Knife: Jo Nesbo

The problem with most popular successful police/detective/suspense series is that readers and publishers demand the exact same things in the next in the series, making the series a quick parody and mockery of itself.

Nesbo seems to avoid this. Harry Hole seems just as compelling and flawed and genius as he always has.

Run Away: Harlan Coben

Coben’s recurring Myron Bolitar series remains my favourite of the Coben books, but each of his standalone novels contains the kernel of what makes all of his characters so compelling: unrelenting, pure, unresentful, selfless love for the others in their lives, be it child, parents, siblings, husband, wife or partner.

I love them all.

Kingdom of the Blind: Louise Penny

Armand Gamache “IS” Penny’s detective series. He is what makes it, his uncompromising character, decency and actions.

In that sense, this book stays on track. Gamache still carries the series.

Penny reliably provides us with delicious writing, full of symbolism, metaphor and foreshadowing.

Unfortunately, the rest is slipping. It’s too full of easy plot twists, relying on sketchy MacGufffins, and loose editing. You could see the plot twist over who would discover the Carfentil right from the early chapters. There is really little reason for minor characters from Three Pines to even be mentioned, and some new characters are unrealistic.

Not her best, but by very definition not every book can be.

The Reckoning: John Grisham
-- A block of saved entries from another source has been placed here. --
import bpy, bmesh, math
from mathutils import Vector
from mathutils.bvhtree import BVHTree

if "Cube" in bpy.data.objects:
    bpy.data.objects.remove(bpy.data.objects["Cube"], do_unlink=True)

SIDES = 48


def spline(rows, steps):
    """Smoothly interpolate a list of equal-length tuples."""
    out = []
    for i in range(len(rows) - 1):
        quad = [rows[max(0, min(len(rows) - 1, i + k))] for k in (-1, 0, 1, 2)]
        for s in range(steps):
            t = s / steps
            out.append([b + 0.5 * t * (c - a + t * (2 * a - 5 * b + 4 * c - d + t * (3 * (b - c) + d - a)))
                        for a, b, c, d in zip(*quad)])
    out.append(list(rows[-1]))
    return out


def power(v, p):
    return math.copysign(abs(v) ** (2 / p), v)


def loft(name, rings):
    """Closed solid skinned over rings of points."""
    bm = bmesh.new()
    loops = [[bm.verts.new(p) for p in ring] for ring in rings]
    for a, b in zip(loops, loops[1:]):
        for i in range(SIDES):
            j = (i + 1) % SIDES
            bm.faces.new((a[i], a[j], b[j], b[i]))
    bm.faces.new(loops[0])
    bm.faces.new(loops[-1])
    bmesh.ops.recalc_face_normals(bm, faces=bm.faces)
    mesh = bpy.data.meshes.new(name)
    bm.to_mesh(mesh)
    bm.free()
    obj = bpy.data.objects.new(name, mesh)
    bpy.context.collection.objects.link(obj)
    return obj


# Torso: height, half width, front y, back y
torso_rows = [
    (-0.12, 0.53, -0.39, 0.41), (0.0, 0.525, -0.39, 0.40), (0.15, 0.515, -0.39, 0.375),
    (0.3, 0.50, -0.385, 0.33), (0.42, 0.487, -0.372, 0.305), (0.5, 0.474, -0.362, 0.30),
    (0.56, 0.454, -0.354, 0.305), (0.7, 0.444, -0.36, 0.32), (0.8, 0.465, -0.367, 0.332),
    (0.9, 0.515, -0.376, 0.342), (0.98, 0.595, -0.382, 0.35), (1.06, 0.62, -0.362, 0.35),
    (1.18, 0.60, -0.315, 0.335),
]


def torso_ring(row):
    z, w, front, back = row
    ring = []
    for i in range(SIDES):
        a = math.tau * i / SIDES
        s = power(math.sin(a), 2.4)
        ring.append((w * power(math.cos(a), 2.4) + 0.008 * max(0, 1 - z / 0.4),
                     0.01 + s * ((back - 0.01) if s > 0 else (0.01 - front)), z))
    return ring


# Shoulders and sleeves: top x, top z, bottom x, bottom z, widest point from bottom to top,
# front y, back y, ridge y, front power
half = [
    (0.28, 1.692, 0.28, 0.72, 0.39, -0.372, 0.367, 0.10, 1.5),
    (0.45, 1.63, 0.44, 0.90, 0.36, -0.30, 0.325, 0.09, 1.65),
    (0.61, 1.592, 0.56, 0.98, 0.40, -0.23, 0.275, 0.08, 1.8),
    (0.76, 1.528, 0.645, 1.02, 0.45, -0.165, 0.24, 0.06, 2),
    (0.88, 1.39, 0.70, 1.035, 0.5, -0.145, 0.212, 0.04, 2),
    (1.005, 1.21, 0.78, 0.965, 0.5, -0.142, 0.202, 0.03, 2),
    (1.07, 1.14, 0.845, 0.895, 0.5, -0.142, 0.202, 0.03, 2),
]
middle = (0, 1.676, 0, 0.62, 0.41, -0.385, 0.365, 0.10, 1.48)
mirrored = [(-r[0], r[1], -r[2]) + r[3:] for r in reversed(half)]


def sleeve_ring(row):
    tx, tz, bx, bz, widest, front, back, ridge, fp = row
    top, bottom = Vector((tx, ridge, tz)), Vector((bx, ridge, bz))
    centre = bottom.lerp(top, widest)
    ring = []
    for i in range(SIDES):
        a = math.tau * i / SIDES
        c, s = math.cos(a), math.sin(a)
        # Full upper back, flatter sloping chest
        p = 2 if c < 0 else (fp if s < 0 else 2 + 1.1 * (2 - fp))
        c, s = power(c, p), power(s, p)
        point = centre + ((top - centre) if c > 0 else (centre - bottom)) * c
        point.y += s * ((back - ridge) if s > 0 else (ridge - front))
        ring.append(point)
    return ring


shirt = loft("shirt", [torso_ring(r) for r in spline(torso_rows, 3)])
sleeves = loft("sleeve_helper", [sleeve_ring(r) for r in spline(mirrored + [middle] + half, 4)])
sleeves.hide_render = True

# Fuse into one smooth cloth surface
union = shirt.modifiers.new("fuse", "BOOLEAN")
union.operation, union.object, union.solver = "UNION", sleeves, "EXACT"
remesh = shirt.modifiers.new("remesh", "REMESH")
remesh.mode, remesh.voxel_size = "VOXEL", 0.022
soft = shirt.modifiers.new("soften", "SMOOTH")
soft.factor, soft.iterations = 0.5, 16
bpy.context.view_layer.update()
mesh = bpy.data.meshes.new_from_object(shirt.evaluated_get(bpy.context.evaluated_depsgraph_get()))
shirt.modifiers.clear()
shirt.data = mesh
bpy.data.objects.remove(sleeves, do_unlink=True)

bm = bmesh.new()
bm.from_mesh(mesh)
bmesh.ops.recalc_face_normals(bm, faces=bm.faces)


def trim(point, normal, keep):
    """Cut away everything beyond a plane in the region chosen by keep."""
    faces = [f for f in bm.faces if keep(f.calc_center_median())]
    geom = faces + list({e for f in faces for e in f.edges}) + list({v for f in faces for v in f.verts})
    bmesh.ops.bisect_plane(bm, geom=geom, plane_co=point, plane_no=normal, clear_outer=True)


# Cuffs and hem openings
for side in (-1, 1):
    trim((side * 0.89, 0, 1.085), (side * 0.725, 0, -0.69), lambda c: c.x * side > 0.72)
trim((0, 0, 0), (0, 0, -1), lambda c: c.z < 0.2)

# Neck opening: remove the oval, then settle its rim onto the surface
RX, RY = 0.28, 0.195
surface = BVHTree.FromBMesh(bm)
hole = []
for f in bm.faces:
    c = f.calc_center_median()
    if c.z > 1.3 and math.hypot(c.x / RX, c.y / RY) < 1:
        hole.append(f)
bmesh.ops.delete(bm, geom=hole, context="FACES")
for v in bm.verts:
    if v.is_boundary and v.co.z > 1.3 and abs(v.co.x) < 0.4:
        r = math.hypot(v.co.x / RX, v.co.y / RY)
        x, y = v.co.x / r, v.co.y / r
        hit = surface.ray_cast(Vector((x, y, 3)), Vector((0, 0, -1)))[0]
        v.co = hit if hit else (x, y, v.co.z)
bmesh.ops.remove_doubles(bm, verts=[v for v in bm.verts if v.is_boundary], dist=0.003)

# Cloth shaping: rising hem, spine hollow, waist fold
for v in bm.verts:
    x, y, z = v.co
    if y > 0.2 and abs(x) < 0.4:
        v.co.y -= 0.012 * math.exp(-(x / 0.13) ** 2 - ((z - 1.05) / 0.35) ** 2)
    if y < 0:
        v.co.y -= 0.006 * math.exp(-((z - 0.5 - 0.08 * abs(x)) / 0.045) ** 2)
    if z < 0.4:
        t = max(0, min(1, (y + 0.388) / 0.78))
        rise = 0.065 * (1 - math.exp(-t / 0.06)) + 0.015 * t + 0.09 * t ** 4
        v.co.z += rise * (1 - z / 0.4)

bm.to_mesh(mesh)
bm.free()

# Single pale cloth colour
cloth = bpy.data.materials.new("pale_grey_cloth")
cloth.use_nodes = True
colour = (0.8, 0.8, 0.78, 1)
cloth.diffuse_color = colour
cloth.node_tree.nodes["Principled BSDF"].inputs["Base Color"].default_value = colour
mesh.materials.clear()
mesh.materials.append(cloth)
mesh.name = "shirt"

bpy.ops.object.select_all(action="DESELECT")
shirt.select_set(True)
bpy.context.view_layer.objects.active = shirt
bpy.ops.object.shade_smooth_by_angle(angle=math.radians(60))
Reading Grisham at this stage of his writing career is like going home to visit relatives at Thanksgiving for roast beef, Yorkshire pudding and roast potato dinner. You’ve sat down to eat it for the past 25 years just because that’s what everyone does, no matter if you even like or enjoy it.

This isn’t even really a novel; as Grisham himself states, it’s just a half-remembered, rumoured anecdote from the limited time he spent in public service. The entire middle section is entirely superfluous and we care nothing for the characters in a story that has no rising action, tension or climax.

It’s not a novel. It’s not even decently prepared roast beef.

Glass Houses: Louise Penny

Long time readers of these book reviews will know that Penny and I have long enjoyed an intensely deep romance, starting with delight at finding someone interesting and new, progressing through growing interest, moving to infatuation, and climaxing in her best work so far, THE BEAUTIFUL MYSTERY. Since then, our relationship has moved on, grown, less passionate, only making it stronger, more like understanding and cuddling now, spooning, accepting when she forgets to shave her legs or steals the blankets in the middle of the night. By Book #20, we’ll be checking each other’s backs for suspicious moles.

It’s because of this, that I know too much about her, that I feel comfortable giving Penny some advice, because of how much she’s exposed to me. Exposition. Explaining. There’s too much of it here. Show. Stop telling.That’ll re-kindle the romance, then.

In a House of Lies: Ian Rankin

Unlike many top-quality police/mystery writers whose amazing early work gets tired and self-derivative at some point, Rankin’s Rebus series never does. John Rebus may be superannuated, but Rankin’s writing never is.

Go back to his first (non-Rebus) novel and the growth and progression ever since is amazing to see.

Rebus’ Scottish mafia crime boss Big Ger Cafferty isn’t quite as good as the crazed New York Irish mafia butcher in Lawrence Block’s Matthew Scudder series, but it’s not for want of trying.